→ Exercise goal: Below are some records; copy each line in them that contains "grey".

Entries shown Start Marker

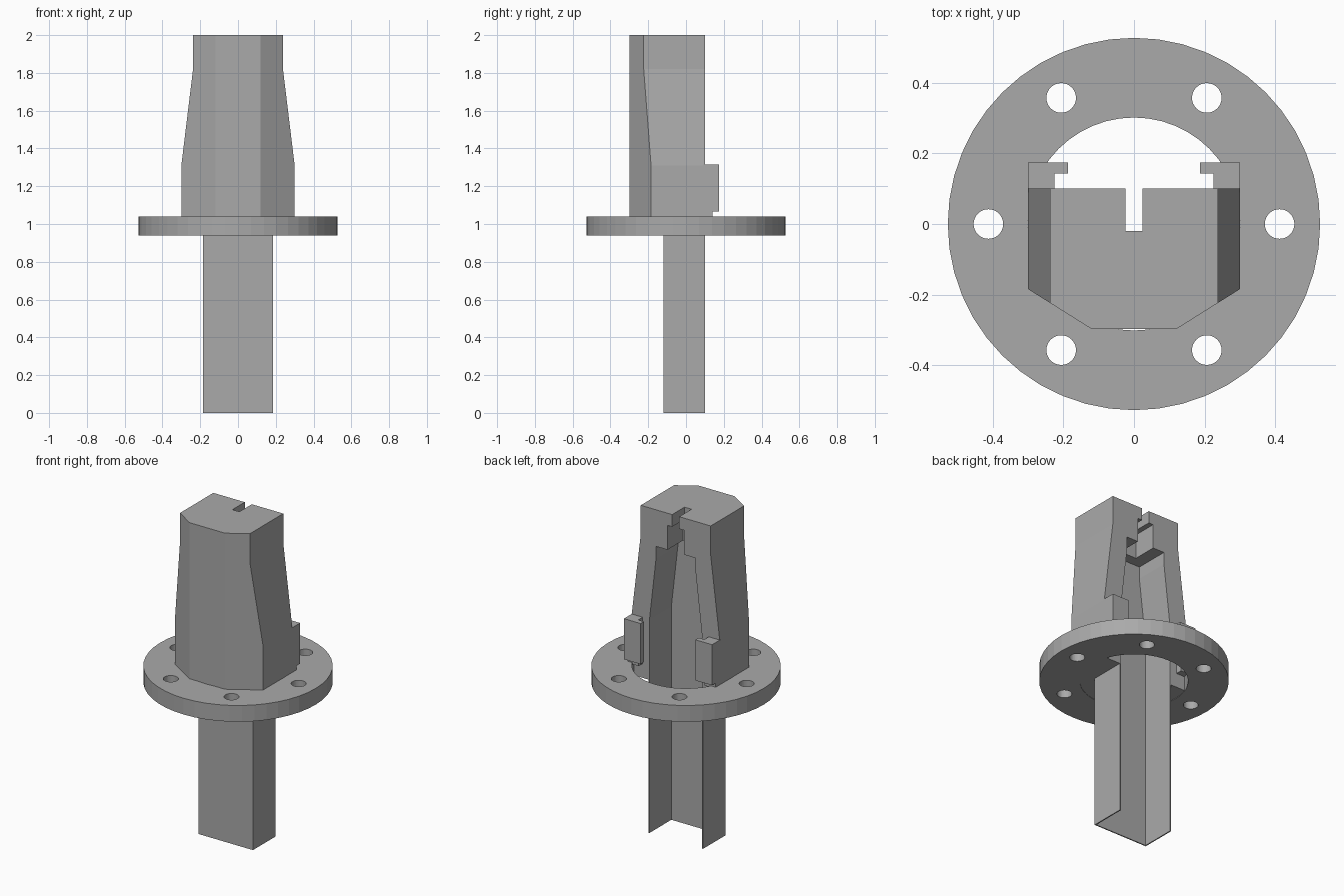
import bpy, bmesh, math

if "Cube" in bpy.data.objects:
    bpy.data.objects.remove(bpy.data.objects["Cube"])

grey = bpy.data.materials.new("plain_grey")
grey.diffuse_color = (0.4, 0.4, 0.4, 1)
grey.use_nodes = True
grey.node_tree.nodes["Principled BSDF"].inputs["Base Color"].default_value = grey.diffuse_color


def prism(name, pts, axis, lo, hi):
    """Extrude a flat outline along z (points are x, y) or y (points are x, z)."""
    place = (lambda p, h: (p[0], p[1], h)) if axis == "z" else (lambda p, h: (p[0], h, p[1]))
    bm = bmesh.new()
    a = [bm.verts.new(place(p, lo)) for p in pts]
    b = [bm.verts.new(place(p, hi)) for p in pts]
    bm.faces.new(a)
    bm.faces.new(b)
    for i in range(len(pts)):
        j = (i + 1) % len(pts)
        bm.faces.new((a[i], a[j], b[j], b[i]))
    bmesh.ops.recalc_face_normals(bm, faces=bm.faces)
    mesh = bpy.data.meshes.new(name)
    bm.to_mesh(mesh)
    bm.free()
    mesh.materials.append(grey)
    obj = bpy.data.objects.new(name, mesh)
    bpy.context.collection.objects.link(obj)
    return obj


def cut(obj, tool, operation="DIFFERENCE"):
    mod = obj.modifiers.new("cut", "BOOLEAN")
    mod.operation, mod.solver, mod.object = operation, "EXACT", tool
    bpy.context.view_layer.objects.active = obj
    bpy.ops.object.modifier_apply(modifier=mod.name)
    bpy.data.objects.remove(tool)


def mirrored(half):
    return half + [(-x, y) for x, y in reversed(half)]


def circle(r, n, cx=0, cy=0):
    return [(cx + r * math.cos(2 * math.pi * i / n), cy + r * math.sin(2 * math.pi * i / n))
            for i in range(n)]


# Round flange with a central opening and six bolt holes
flange = prism("flange", circle(0.528, 48), "z", 0.94, 1.04)
cut(flange, prism("opening_cutter", circle(0.302, 48), "z", 0.9, 1.1))
for k in range(6):
    t = math.radians(60 * k)
    hole = circle(0.042, 32, 0.413 * math.cos(t), 0.413 * math.sin(t))
    cut(flange, prism("bolt_cutter", hole, "z", 0.9, 1.1))

# Tapered housing: chamfered plan trimmed by the front silhouette
housing = prism("housing", mirrored([(0.12, -0.298), (0.3, -0.185), (0.3, 0.1)]), "z", 0.942, 2)
cut(housing, prism("taper_cutter", mirrored([(0.3, 0.9), (0.3, 1.31), (0.238, 1.82), (0.238, 2.1)]),
                   "y", -0.5, 0.5), "INTERSECT")
# Open cavity at the back, stepped pocket and top slot
cut(housing, prism("cavity_cutter", mirrored([(0.179, 0.9), (0.179, 1.31), (0.134, 1.7), (0.134, 1.775)]),
                   "y", -0.113, 0.2))
cut(housing, prism("pocket_cutter", mirrored([(0.056, 1.7), (0.056, 1.925)]), "y", -0.05, 0.2))
cut(housing, prism("slot_cutter", mirrored([(0.024, 1.85), (0.024, 2.1)]), "y", -0.02, 0.2))

# Thin U-shaped channel below the flange
prism("channel", [(-0.186, 0.1), (-0.186, -0.12), (0.186, -0.12), (0.186, 0.1),
                  (0.179, 0.1), (0.179, -0.113), (-0.179, -0.113), (-0.179, 0.1)], "z", 0, 0.95)

# Hooked clips on the back, one each side
for side, s in (("right", 1), ("left", -1)):
    foot = [(0.225, 0.09), (0.3, 0.09), (0.3, 0.14), (0.225, 0.14)]
    hook = [(0.225, 0.09), (0.3, 0.09), (0.3, 0.175), (0.187, 0.175), (0.187, 0.143), (0.225, 0.143)]
    prism(side + "_clip_foot", [(s * x, y) for x, y in foot], "z", 1.03, 1.07)
    prism(side + "_clip", [(s * x, y) for x, y in hook], "z", 1.065, 1.315)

Entries shown End Marker

→ Solution below:
grey = bpy.data.materials.new("plain_grey")
grey.diffuse_color = (0.4, 0.4, 0.4, 1)
grey.use_nodes = True
grey.node_tree.nodes["Principled BSDF"].inputs["Base Color"].default_value = grey.diffuse_color
    mesh.materials.append(grey)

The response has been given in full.